Chemistry & Catalysis
New research will help in the quest to design low-cost drugs that can tackle postpartum bleeding and other conditions without severe side effects.
Researchers mapped trace elements within Pleistocene fossils to learn about the life of a long-extinct subspecies of spotted hyena.
In a major step forward, SLAC’s X-ray laser captures all four stable states of the process that produces the oxygen we breathe, as well as fleeting steps in between. The work opens doors to understanding the past and creating a greener future.
A new study is a step forward in understanding why perovskite materials work so well in energy devices and potentially leads the way toward a theorized “hot” technology that would significantly improve the efficiency of today’s solar cells.
This summer, five graduate students from the University of Puerto Rico had the opportunity to use SLAC’s world-class facilities to keep their studies on track.
A SLAC-Stanford study reveals exactly what it takes for diamond to crystallize around a “seed” cluster of atoms. The results apply to industrial processes and to what happens in clouds overhead.
Tony Heinz and Z-X Shen will receive funding for research focused on catalysis and novel states of matter.
To break, or not to break: An unprecedented atomic movie captures the moment when molecules decide how to respond to light.
Experiments at SLAC heated water from room temperature to 100,000 degrees Celsius in less than a millionth of a millionth of a second, producing an exotic state of water that could shed light on Earth’s most important liquid.

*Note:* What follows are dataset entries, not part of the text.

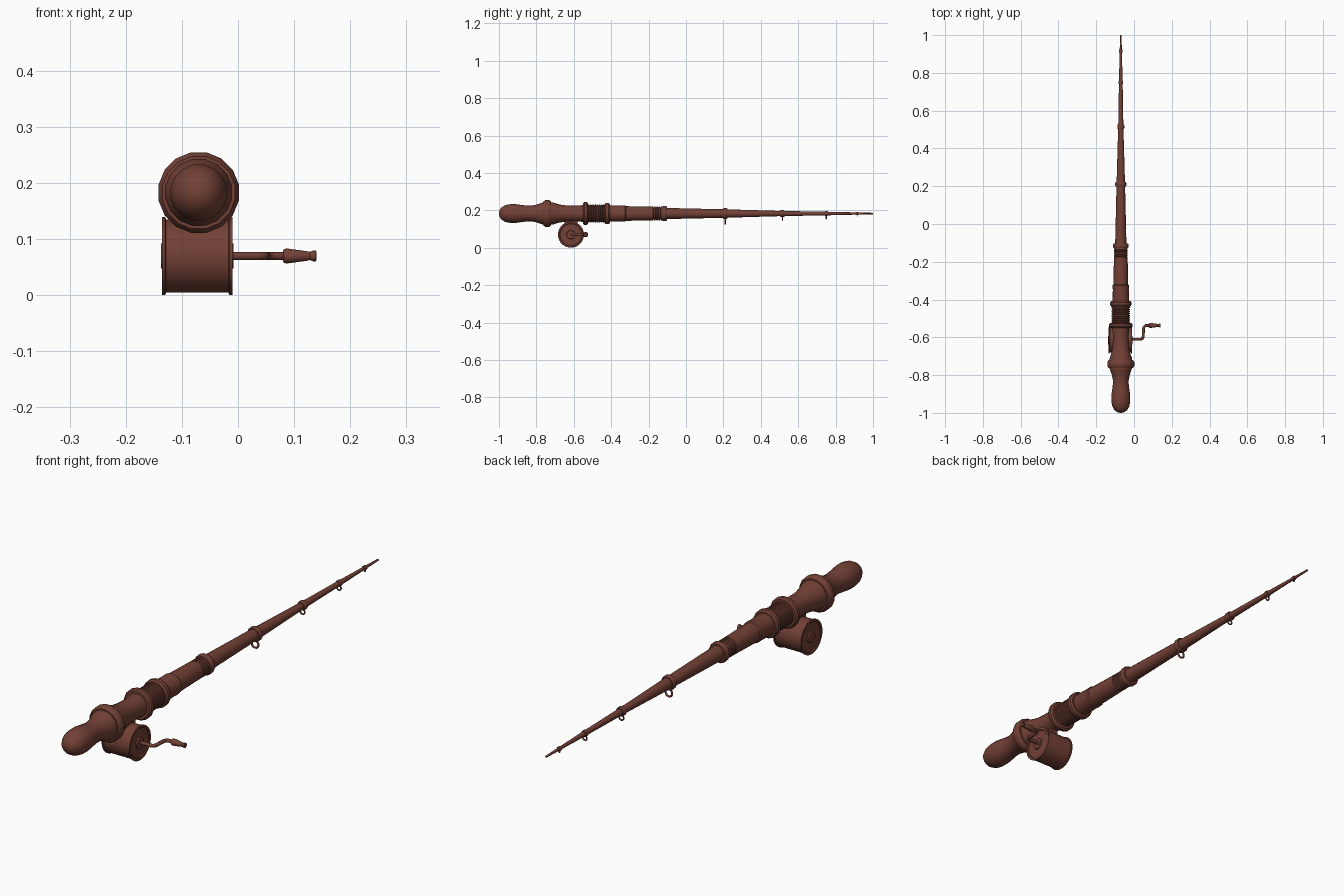
import bpy, math
from mathutils import Vector

if "Cube" in bpy.data.objects:
    bpy.data.objects.remove(bpy.data.objects["Cube"])

RX, RZ = -0.07, 0.183          # rod axis
REEL_Y, REEL_Z = -0.615, 0.07  # reel axis

mat = bpy.data.materials.new("reddish_brown")
mat.diffuse_color = (0.17, 0.052, 0.036, 1)
mat.use_nodes = True
mat.node_tree.nodes["Principled BSDF"].inputs["Base Color"].default_value = mat.diffuse_color


def finish(ob, angle=35):
    ob.data.materials.append(mat)
    bpy.ops.object.select_all(action='DESELECT')
    ob.select_set(True)
    bpy.context.view_layer.objects.active = ob
    bpy.ops.object.shade_smooth_by_angle(angle=math.radians(angle))
    return ob


def lathe(name, profile, origin, axis, sides=16):
    """Revolve (distance, radius) points about the x or y axis through origin."""
    verts, faces = [], []
    for d, r in profile:
        for k in range(sides):
            a = 2 * math.pi * (k + 0.5) / sides
            c, s = r * math.cos(a), r * math.sin(a)
            p = (c, d, s) if axis == 'y' else (d, -c, s)
            verts.append(Vector(p) + Vector(origin))
    for i in range(len(profile) - 1):
        for k in range(sides):
            n = (k + 1) % sides
            faces.append((i * sides + k, i * sides + n,
                          (i + 1) * sides + n, (i + 1) * sides + k))
    faces.append(tuple(reversed(range(sides))))
    last = (len(profile) - 1) * sides
    faces.append(tuple(range(last, last + sides)))
    me = bpy.data.meshes.new(name)
    me.from_pydata(verts, [], faces)
    ob = bpy.data.objects.new(name, me)
    bpy.context.collection.objects.link(ob)
    bpy.context.view_layer.objects.active = ob
    ob.select_set(True)
    bpy.ops.object.mode_set(mode='EDIT')
    bpy.ops.mesh.select_all(action='SELECT')
    bpy.ops.mesh.normals_make_consistent(inside=False)
    bpy.ops.object.mode_set(mode='OBJECT')
    return finish(ob)


def collar(name, y, r, half, inner):
    """Rounded ring around the rod."""
    prof = [(y - half, inner), (y - half, r * 0.9), (y - half * 0.5, r),
            (y + half * 0.5, r), (y + half, r * 0.9), (y + half, inner)]
    return lathe(name, prof, (RX, 0, RZ), 'y')


def ridges(name, y0, y1, count, low, high):
    """Row of wound grooves around the rod."""
    step = (y1 - y0) / count
    prof = []
    for i in range(count):
        y = y0 + i * step
        prof += [(y, low), (y + step * 0.25, high), (y + step * 0.75, high)]
    prof.append((y1, low))
    return lathe(name, prof, (RX, 0, RZ), 'y')


axis_pt = (RX, 0, RZ)

# Butt knob and grip
lathe("grip", [(-1.0, 0.004), (-0.997, 0.018), (-0.985, 0.035), (-0.965, 0.046),
               (-0.94, 0.051), (-0.91, 0.051), (-0.88, 0.047), (-0.85, 0.043),
               (-0.825, 0.043), (-0.80, 0.048), (-0.775, 0.057), (-0.765, 0.060),
               (-0.71, 0.060), (-0.69, 0.053), (-0.66, 0.046), (-0.62, 0.043),
               (-0.58, 0.043), (-0.54, 0.047), (-0.52, 0.047)], axis_pt, 'y')
collar("grip_collar", -0.742, 0.073, 0.021, 0.05)
collar("seat_collar_rear", -0.537, 0.063, 0.013, 0.04)
ridges("seat_thread", -0.525, -0.435, 8, 0.043, 0.049)
collar("seat_collar_front", -0.422, 0.057, 0.015, 0.035)

# Fore grip
lathe("fore_grip", [(-0.42, 0.045), (-0.345, 0.043), (-0.34, 0.044),
                    (-0.325, 0.044), (-0.32, 0.040), (-0.18, 0.037)], axis_pt, 'y')
ridges("fore_grip_winding", -0.185, -0.125, 5, 0.032, 0.037)
collar("fore_grip_collar", -0.115, 0.042, 0.013, 0.025)

# Tapered rod
lathe("rod", [(-0.13, 0.031), (0.21, 0.023), (0.515, 0.014), (0.75, 0.010),
              (0.915, 0.006), (1.0, 0.004)], axis_pt, 'y')

# Line guides: binding collar with a hanging ring
for i, (y, r, inner, ring, wire) in enumerate([
        (0.21, 0.030, 0.020, 0.015, 0.004), (0.515, 0.019, 0.012, 0.010, 0.003),
        (0.75, 0.013, 0.008, 0.009, 0.003), (0.915, 0.009, 0.005, 0.004, 0.0015)]):
    collar(f"guide_binding_{i}", y, r, 0.012 if i < 2 else 0.008, inner)
    bpy.ops.mesh.primitive_torus_add(
        major_radius=ring, minor_radius=wire, major_segments=16, minor_segments=8,
        location=(RX, y, RZ - r - ring + wire), rotation=(math.pi / 2, 0, 0))
    bpy.context.object.name = f"guide_ring_{i}"
    finish(bpy.context.object, 60)

# Reel drum with rimmed end plates and hubs
lathe("reel", [(-0.137, 0.012), (-0.137, 0.022), (-0.132, 0.024), (-0.132, 0.058),
               (-0.135, 0.061), (-0.135, 0.070), (-0.130, 0.070), (-0.128, 0.066),
               (-0.017, 0.066), (-0.015, 0.070), (-0.010, 0.070), (-0.010, 0.061),
               (-0.013, 0.058), (-0.013, 0.024), (-0.008, 0.022), (-0.008, 0.012)],
      (0, REEL_Y, REEL_Z), 'x', 24)

# Foot joining reel and grip
bpy.ops.mesh.primitive_cube_add(size=1, location=(RX, REEL_Y, 0.141))
foot = bpy.context.object
foot.name = "reel_foot"
foot.scale = (0.03, 0.07, 0.03)
finish(foot)

# Crank arm: bent tube
cu = bpy.data.curves.new("crank_arm", 'CURVE')
cu.dimensions = '3D'
cu.bevel_depth = 0.0075
cu.bevel_resolution = 2
cu.use_fill_caps = True
path = [(-0.015, -0.61), (0.035, -0.61), (0.044, -0.607), (0.049, -0.597),
        (0.050, -0.560), (0.053, -0.545), (0.062, -0.537), (0.090, -0.537)]
sp = cu.splines.new('POLY')
sp.points.add(len(path) - 1)
for p, (x, y) in zip(sp.points, path):
    p.co = (x, y, REEL_Z, 1)
arm = bpy.data.objects.new("crank_arm", cu)
bpy.context.collection.objects.link(arm)
bpy.ops.object.select_all(action='DESELECT')
arm.select_set(True)
bpy.context.view_layer.objects.active = arm
bpy.ops.object.convert(target='MESH')
finish(bpy.context.object, 50)

# Crank knob
lathe("crank_knob", [(0.080, 0.008), (0.081, 0.012), (0.086, 0.014), (0.125, 0.0085),
                     (0.128, 0.0075), (0.134, 0.010), (0.139, 0.010), (0.140, 0.007)],
      (0, -0.537, REEL_Z), 'x', 12)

The professor at University of California, Davis, describes his innovative work at SLAC’s synchrotron to search for simple, selective catalysts.